PROBLEM TO WORK ON
Provide a verbatim copy of all the records below, leaving the images out.

RECORDS FOR THIS TASK
---+---
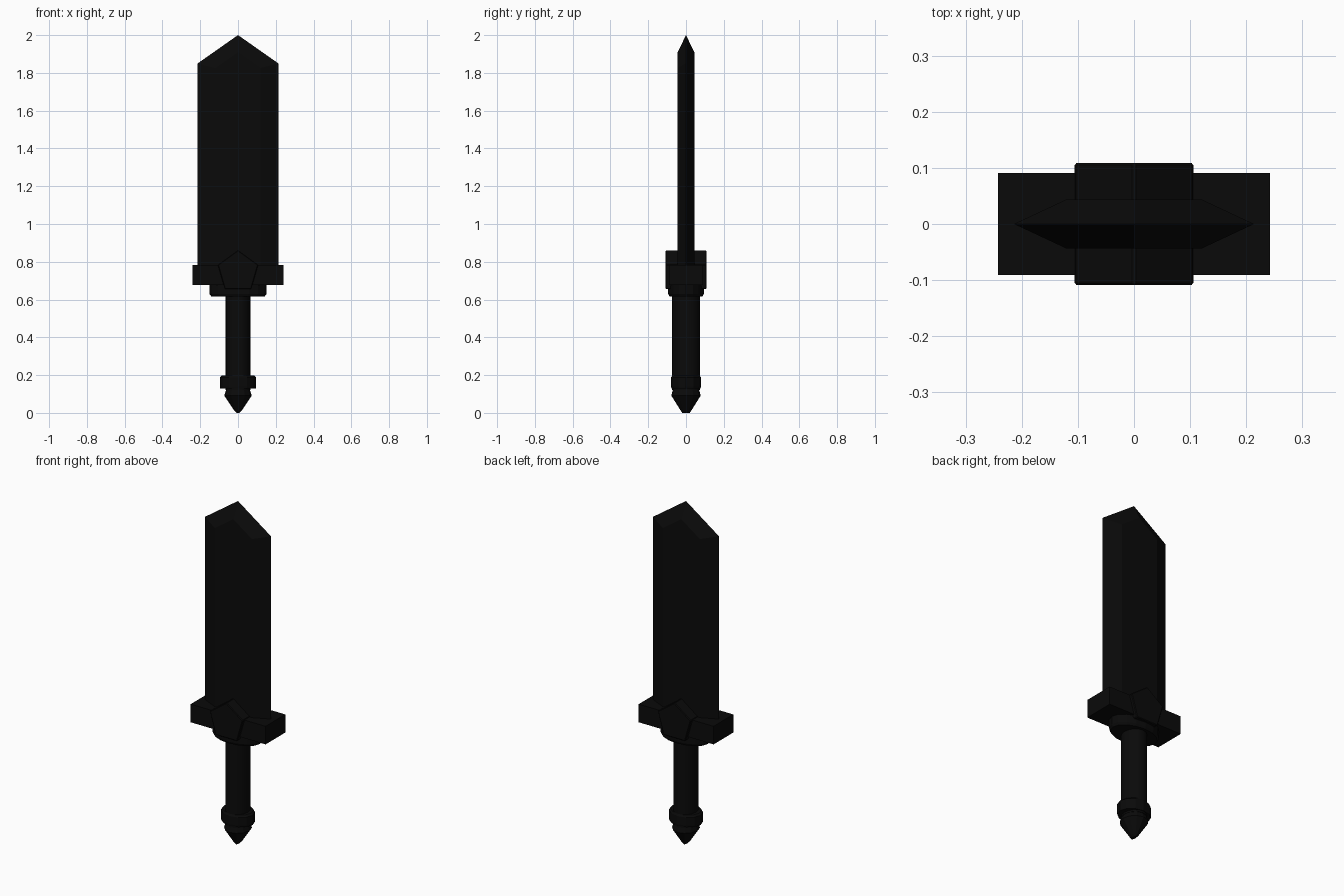
import bpy, bmesh, math

if "Cube" in bpy.data.objects:
    bpy.data.objects.remove(bpy.data.objects["Cube"])

black = bpy.data.materials.new("matte black")
black.diffuse_color = (0.003, 0.003, 0.003, 1)
black.use_nodes = True
black.node_tree.nodes["Principled BSDF"].inputs["Base Color"].default_value = black.diffuse_color


def finish(bm, name, bevel=0):
    bmesh.ops.recalc_face_normals(bm, faces=bm.faces[:])
    mesh = bpy.data.meshes.new(name)
    bm.to_mesh(mesh)
    bm.free()
    ob = bpy.data.objects.new(name, mesh)
    bpy.context.collection.objects.link(ob)
    mesh.materials.append(black)
    if bevel:
        mod = ob.modifiers.new("bevel", 'BEVEL')
        mod.width = bevel
        mod.segments = 1
    return ob


def turned(name, rings, sides):
    """Stack of elliptical rings (x radius, y radius, z), capped at both ends."""
    bm = bmesh.new()
    loops = []
    for rx, ry, z in rings:
        angles = [2 * math.pi * i / sides for i in range(sides)]
        loops.append([bm.verts.new((rx * math.cos(a), ry * math.sin(a), z)) for a in angles])
    for lo, hi in zip(loops, loops[1:]):
        for i in range(sides):
            j = (i + 1) % sides
            bm.faces.new((lo[i], lo[j], hi[j], hi[i]))
    bm.faces.new(loops[0][::-1])
    bm.faces.new(loops[-1])
    return finish(bm, name)


def prism(name, outline, depth, bevel=0):
    """Front outline (x, z) extruded through y."""
    bm = bmesh.new()
    face = bm.faces.new([bm.verts.new((x, -depth, z)) for x, z in outline])
    new = bmesh.ops.extrude_face_region(bm, geom=[face])["geom"]
    bmesh.ops.translate(bm, vec=(0, 2 * depth, 0),
                        verts=[v for v in new if isinstance(v, bmesh.types.BMVert)])
    return finish(bm, name, bevel)


# Blade: flat hexagonal section with bevelled edges and point
W, F, T = 0.214, 0.12, 0.044
bm = bmesh.new()
points = [(0, 0, 2.0)]
for s in (-1, 1):
    points += [(s * W, 0, 0.70), (s * W, 0, 1.85), (0, s * T, 1.91)]
    for t in (-T, T):
        points += [(s * F, t, 0.70), (s * F, t, 1.826)]
for p in points:
    bm.verts.new(p)
bmesh.ops.convex_hull(bm, input=bm.verts[:])
bmesh.ops.dissolve_limit(bm, angle_limit=0.02, verts=bm.verts[:], edges=bm.edges[:])
finish(bm, "blade")

# Guard: cross bar with a pentagonal centre block
prism("guard_bar", [(-0.242, 0.676), (0.242, 0.676), (0.242, 0.782), (-0.242, 0.782)], 0.091)
prism("guard_centre", [(-0.07, 0.655), (0.07, 0.655), (0.107, 0.784),
                       (0, 0.862), (-0.107, 0.784)], 0.109, 0.004)

# Collar under the guard
turned("guard_collar", [(0.142, 0.088, 0.617), (0.151, 0.095, 0.63), (0.151, 0.095, 0.68)], 16)

# Grip
grip = turned("grip", [(0.065, 0.073, 0.12), (0.065, 0.073, 0.63)], 16)

# Pommel: band and pointed end
turned("pommel_band", [(0.094, 0.077, 0.13), (0.096, 0.079, 0.14),
                       (0.096, 0.079, 0.188), (0.086, 0.073, 0.198)], 12)
turned("pommel_tip", [(0.008, 0.02, 0.0), (0.02, 0.028, 0.012),
                      (0.073, 0.078, 0.092), (0.06, 0.066, 0.132)], 12)

# Rounded grip shading
bpy.context.view_layer.objects.active = grip
grip.select_set(True)
bpy.ops.object.shade_smooth_by_angle(angle=math.radians(35))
---+---
YOUR RESPONSE
import bpy, bmesh, math

if "Cube" in bpy.data.objects:
    bpy.data.objects.remove(bpy.data.objects["Cube"])

black = bpy.data.materials.new("matte black")
black.diffuse_color = (0.003, 0.003, 0.003, 1)
black.use_nodes = True
black.node_tree.nodes["Principled BSDF"].inputs["Base Color"].default_value = black.diffuse_color


def finish(bm, name, bevel=0):
    bmesh.ops.recalc_face_normals(bm, faces=bm.faces[:])
    mesh = bpy.data.meshes.new(name)
    bm.to_mesh(mesh)
    bm.free()
    ob = bpy.data.objects.new(name, mesh)
    bpy.context.collection.objects.link(ob)
    mesh.materials.append(black)
    if bevel:
        mod = ob.modifiers.new("bevel", 'BEVEL')
        mod.width = bevel
        mod.segments = 1
    return ob


def turned(name, rings, sides):
    """Stack of elliptical rings (x radius, y radius, z), capped at both ends."""
    bm = bmesh.new()
    loops = []
    for rx, ry, z in rings:
        angles = [2 * math.pi * i / sides for i in range(sides)]
        loops.append([bm.verts.new((rx * math.cos(a), ry * math.sin(a), z)) for a in angles])
    for lo, hi in zip(loops, loops[1:]):
        for i in range(sides):
            j = (i + 1) % sides
            bm.faces.new((lo[i], lo[j], hi[j], hi[i]))
    bm.faces.new(loops[0][::-1])
    bm.faces.new(loops[-1])
    return finish(bm, name)


def prism(name, outline, depth, bevel=0):
    """Front outline (x, z) extruded through y."""
    bm = bmesh.new()
    face = bm.faces.new([bm.verts.new((x, -depth, z)) for x, z in outline])
    new = bmesh.ops.extrude_face_region(bm, geom=[face])["geom"]
    bmesh.ops.translate(bm, vec=(0, 2 * depth, 0),
                        verts=[v for v in new if isinstance(v, bmesh.types.BMVert)])
    return finish(bm, name, bevel)


# Blade: flat hexagonal section with bevelled edges and point
W, F, T = 0.214, 0.12, 0.044
bm = bmesh.new()
points = [(0, 0, 2.0)]
for s in (-1, 1):
    points += [(s * W, 0, 0.70), (s * W, 0, 1.85), (0, s * T, 1.91)]
    for t in (-T, T):
        points += [(s * F, t, 0.70), (s * F, t, 1.826)]
for p in points:
    bm.verts.new(p)
bmesh.ops.convex_hull(bm, input=bm.verts[:])
bmesh.ops.dissolve_limit(bm, angle_limit=0.02, verts=bm.verts[:], edges=bm.edges[:])
finish(bm, "blade")

# Guard: cross bar with a pentagonal centre block
prism("guard_bar", [(-0.242, 0.676), (0.242, 0.676), (0.242, 0.782), (-0.242, 0.782)], 0.091)
prism("guard_centre", [(-0.07, 0.655), (0.07, 0.655), (0.107, 0.784),
                       (0, 0.862), (-0.107, 0.784)], 0.109, 0.004)

# Collar under the guard
turned("guard_collar", [(0.142, 0.088, 0.617), (0.151, 0.095, 0.63), (0.151, 0.095, 0.68)], 16)

# Grip
grip = turned("grip", [(0.065, 0.073, 0.12), (0.065, 0.073, 0.63)], 16)

# Pommel: band and pointed end
turned("pommel_band", [(0.094, 0.077, 0.13), (0.096, 0.079, 0.14),
                       (0.096, 0.079, 0.188), (0.086, 0.073, 0.198)], 12)
turned("pommel_tip", [(0.008, 0.02, 0.0), (0.02, 0.028, 0.012),
                      (0.073, 0.078, 0.092), (0.06, 0.066, 0.132)], 12)

# Rounded grip shading
bpy.context.view_layer.objects.active = grip
grip.select_set(True)
bpy.ops.object.shade_smooth_by_angle(angle=math.radians(35))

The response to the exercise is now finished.